Take a simple road as an example. From the dirt paths of primordial times to the modern, engineered constructs of today, roads essentially serve as the surface that enabled a reasonably smooth ride for wheeled means of conveyance.
In the modern world, roads have taken on a new role as digital conduits. They now facilitate efficient transportation from one location to another. These digital roads enable optimized routes, helping us get to our destinations in the most effective way possible.
According to Andrey Koptelov, innovation analyst at custom software development company Itransition, intelligent roadways will not only guide our vehicles to their appropriate destinations but enforce traffic laws, enable emergency services, reduce traffic jams, and even prevent accidents. Once outfitted with a plethora of sensors, cameras, and other devices – including in the pavement itself – intelligent management systems will have ample data to ensure that roads are functioning under optimal conditions in terms of weather, volume, and a host of other factors.
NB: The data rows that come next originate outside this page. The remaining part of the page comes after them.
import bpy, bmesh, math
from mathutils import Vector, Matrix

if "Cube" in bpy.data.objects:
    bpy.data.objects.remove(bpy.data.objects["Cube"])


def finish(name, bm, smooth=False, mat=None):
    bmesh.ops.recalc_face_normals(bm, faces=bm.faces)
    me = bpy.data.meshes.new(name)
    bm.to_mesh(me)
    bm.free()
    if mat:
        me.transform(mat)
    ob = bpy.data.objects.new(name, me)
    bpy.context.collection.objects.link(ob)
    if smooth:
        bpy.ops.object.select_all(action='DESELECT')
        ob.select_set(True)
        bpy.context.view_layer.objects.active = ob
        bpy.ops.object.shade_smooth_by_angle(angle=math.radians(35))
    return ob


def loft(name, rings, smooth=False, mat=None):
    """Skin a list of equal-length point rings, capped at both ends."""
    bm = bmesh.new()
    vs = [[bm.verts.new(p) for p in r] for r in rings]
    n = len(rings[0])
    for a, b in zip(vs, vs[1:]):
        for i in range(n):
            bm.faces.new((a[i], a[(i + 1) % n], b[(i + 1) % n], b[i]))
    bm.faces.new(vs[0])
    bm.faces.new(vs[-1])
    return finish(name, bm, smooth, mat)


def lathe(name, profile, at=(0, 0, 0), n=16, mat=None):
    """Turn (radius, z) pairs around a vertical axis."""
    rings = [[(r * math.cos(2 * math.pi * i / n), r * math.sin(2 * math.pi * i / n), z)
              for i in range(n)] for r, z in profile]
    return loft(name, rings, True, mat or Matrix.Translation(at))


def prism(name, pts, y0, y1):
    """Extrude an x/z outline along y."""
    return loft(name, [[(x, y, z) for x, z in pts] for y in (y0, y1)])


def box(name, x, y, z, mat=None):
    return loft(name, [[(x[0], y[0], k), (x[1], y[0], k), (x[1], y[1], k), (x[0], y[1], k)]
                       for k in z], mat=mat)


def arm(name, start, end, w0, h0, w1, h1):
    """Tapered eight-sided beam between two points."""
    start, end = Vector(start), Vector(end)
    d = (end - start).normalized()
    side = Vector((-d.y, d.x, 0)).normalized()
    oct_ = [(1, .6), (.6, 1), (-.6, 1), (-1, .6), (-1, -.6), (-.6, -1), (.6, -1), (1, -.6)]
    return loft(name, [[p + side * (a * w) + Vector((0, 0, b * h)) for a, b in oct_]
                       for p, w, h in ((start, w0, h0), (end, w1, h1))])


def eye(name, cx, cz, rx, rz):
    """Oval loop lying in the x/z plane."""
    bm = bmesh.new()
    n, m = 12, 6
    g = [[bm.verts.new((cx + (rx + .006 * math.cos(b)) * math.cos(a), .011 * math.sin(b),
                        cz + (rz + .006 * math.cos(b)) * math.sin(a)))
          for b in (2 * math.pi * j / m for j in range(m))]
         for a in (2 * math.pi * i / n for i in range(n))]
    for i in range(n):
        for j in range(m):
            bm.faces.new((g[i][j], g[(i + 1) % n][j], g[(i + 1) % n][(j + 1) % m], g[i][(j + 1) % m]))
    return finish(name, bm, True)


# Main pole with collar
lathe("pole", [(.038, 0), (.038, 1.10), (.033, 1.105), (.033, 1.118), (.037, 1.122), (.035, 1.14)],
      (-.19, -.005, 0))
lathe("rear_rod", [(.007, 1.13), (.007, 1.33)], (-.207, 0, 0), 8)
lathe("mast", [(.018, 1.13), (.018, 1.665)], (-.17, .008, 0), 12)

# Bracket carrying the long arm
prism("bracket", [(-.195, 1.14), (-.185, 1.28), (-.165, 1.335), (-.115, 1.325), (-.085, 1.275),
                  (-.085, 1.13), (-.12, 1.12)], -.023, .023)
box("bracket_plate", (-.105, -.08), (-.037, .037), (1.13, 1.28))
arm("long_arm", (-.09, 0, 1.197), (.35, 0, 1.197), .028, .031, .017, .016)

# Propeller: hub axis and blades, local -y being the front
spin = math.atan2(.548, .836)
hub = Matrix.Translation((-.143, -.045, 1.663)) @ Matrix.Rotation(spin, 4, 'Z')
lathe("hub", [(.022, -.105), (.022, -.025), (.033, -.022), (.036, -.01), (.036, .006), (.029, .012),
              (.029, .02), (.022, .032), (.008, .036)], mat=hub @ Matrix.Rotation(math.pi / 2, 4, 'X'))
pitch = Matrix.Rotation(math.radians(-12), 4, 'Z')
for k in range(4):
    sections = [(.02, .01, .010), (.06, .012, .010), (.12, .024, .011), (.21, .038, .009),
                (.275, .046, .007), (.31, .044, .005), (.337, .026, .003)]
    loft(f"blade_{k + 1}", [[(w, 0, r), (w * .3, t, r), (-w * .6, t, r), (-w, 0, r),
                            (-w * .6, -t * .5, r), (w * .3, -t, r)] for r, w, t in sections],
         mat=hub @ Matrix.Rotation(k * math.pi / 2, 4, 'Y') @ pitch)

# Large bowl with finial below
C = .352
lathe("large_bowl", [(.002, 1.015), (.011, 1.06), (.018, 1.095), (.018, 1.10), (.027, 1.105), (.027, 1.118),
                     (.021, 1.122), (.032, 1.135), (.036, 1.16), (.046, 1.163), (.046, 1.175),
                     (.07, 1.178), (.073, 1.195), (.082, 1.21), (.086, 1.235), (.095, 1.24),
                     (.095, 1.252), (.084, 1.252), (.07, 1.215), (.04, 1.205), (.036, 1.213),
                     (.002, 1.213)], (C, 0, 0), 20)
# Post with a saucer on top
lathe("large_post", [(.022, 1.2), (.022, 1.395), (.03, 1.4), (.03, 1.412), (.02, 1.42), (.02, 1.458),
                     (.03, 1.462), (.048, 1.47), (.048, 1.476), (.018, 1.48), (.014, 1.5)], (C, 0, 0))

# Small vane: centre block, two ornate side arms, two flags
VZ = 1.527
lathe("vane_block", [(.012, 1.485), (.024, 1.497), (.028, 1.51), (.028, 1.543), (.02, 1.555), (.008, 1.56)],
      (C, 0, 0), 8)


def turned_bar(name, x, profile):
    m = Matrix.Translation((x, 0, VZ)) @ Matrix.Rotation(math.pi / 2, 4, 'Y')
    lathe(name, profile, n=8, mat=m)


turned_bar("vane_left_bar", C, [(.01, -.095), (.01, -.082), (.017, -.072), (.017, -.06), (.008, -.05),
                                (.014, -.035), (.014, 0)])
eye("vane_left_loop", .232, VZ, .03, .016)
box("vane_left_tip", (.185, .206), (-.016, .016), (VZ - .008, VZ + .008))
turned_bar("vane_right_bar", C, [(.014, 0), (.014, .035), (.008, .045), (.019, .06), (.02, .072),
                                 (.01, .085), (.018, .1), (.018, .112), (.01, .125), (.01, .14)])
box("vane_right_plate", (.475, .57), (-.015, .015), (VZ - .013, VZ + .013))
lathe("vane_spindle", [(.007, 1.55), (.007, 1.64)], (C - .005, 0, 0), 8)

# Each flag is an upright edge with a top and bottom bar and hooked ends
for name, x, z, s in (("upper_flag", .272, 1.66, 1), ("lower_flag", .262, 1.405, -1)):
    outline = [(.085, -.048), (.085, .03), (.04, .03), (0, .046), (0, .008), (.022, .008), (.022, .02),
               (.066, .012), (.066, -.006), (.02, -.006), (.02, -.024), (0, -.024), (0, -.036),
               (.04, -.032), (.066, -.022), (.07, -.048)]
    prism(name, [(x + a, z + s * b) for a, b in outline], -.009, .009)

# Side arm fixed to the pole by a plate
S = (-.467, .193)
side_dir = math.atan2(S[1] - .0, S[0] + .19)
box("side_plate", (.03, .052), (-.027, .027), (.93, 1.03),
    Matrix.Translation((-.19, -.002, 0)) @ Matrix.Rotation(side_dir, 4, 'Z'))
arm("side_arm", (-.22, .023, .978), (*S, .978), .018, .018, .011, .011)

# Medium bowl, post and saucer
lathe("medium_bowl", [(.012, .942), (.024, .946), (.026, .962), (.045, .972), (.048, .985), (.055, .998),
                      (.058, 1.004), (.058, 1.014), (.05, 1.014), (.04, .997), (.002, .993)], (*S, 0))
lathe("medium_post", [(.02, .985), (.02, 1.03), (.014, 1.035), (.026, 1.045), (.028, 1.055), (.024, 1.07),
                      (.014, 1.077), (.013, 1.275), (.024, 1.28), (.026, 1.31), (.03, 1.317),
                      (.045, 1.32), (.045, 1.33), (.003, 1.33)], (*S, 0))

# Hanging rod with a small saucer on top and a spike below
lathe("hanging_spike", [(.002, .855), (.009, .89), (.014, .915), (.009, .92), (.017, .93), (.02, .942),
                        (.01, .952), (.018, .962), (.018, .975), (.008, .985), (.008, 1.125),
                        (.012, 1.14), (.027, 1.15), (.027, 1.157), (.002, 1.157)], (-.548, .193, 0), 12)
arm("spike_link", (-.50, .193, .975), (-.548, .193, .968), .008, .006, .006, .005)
Even better, much of the signage and signaling required to navigate complex layouts might fade into obsolescence. Red lights, for one, may give way to intelligent guidance systems that direct vehicles through cross points quickly and safely. Optimal routes can be mapped and updated in real time, which will get you to your destination faster, reduce wear-and-tear on the roadway and the vehicle, and either reduce carbon emissions or prolong battery life.
Intelligent roadways are also seen as the answer to the growing diversity of transportation options, particularly in dense urban areas. With the ability to track movement in all its forms, AI will help ensure that pedestrians, cyclists, and users of battery-powered vehicles like hoverboards can share the roads with heavier vehicles safely and, in many cases, without requiring drastic changes to the roadways themselves.
Air travel is also ripe for an AI makeover. Few people these days would question the need to improve the flying experience, both in the air and through the airport. Modern airlines and airport authorities are facing a perfect storm of rising demand and diminishing labor, with the added burdens of security and weather-related disruptions thrown in for good measure.
As AviationFile noted recently, the entire industry is targeting AI for all of these problems and more. Predictive maintenance, for one, is greatly enhanced by intelligent systems drawing on sensor-driven data. This heads off many serious issues in the aircraft, on the runway, in the tower, and in critical systems like boarding and baggage handling.
Security can also be handled in a far less intrusive manner through the use of facial recognition and behavioral analytics. At the same time, self-help kiosks and mobile services empowered with intelligent chatbots and virtual assistants allow travelers to make or change reservations, navigate through airports, and access a host of other services, which reduces demand on already-overburdened airport staff.
Yet another crucial piece of transportation infrastructure is the railway. As recent events have demonstrated, a robust rail industry is vital for the economy and public safety.
Global Railway Review recently highlighted the myriad ways AI could make railways safer and more efficient. As AI has a proven capacity for spotting trouble before it results in accidents, some of these include:
- Automated driving and braking;
- Condition-based monitoring;
- Collision protection;
- Predictive maintenance.
Using tools like the Nvidia Jetson platform, rail operators are deploying AI at all levels of infrastructure – from the engine and cars themselves to tracks, switches, and stations – in order to gain a complete view of physical and operational conditions in real time. Even when vehicles lose their direct connections to the cloud or central servers, onboard intelligent systems have the capacity to infer from context to make decisions independently.
AI is also aiding in the design and construction of new infrastructure to make roads, bridges, and other constructs safer and more durable. A recent collaboration between AutoDesk and design firm Dar produced a 5-meter bridge that was 3-D printed from recycled materials and integrated with sensors in the deck and support structures.
The design not only opens the possibility of building even larger structures on site, but integrating them into existing infrastructure robotically, reducing costs and disruption to traffic flows while improving safety.
Even as the world becomes more digitized and we embrace the possibility of seeing the world virtually from the safety of our couches, goods, and people will still need to physically move from place to place. As populations grow, however, this promises to be an increasingly difficult and costly endeavor unless new and better ways can be found to deploy and maintain transportation infrastructure.
AI essentially brings the same capabilities to this task as it does to the worlds of finance, healthcare, and IT – by assuming all the rote, repetitive responsibilities so humans can concentrate on the more creative, rewarding elements of the job. Along the way, it removes other critical limiting factors like cost and complexity, allowing infrastructure to advance in ways that meet the needs of a 21st-century economy.
And with more efficient transportation at our disposal, the benefits of human productivity should become easier to distribute throughout the world.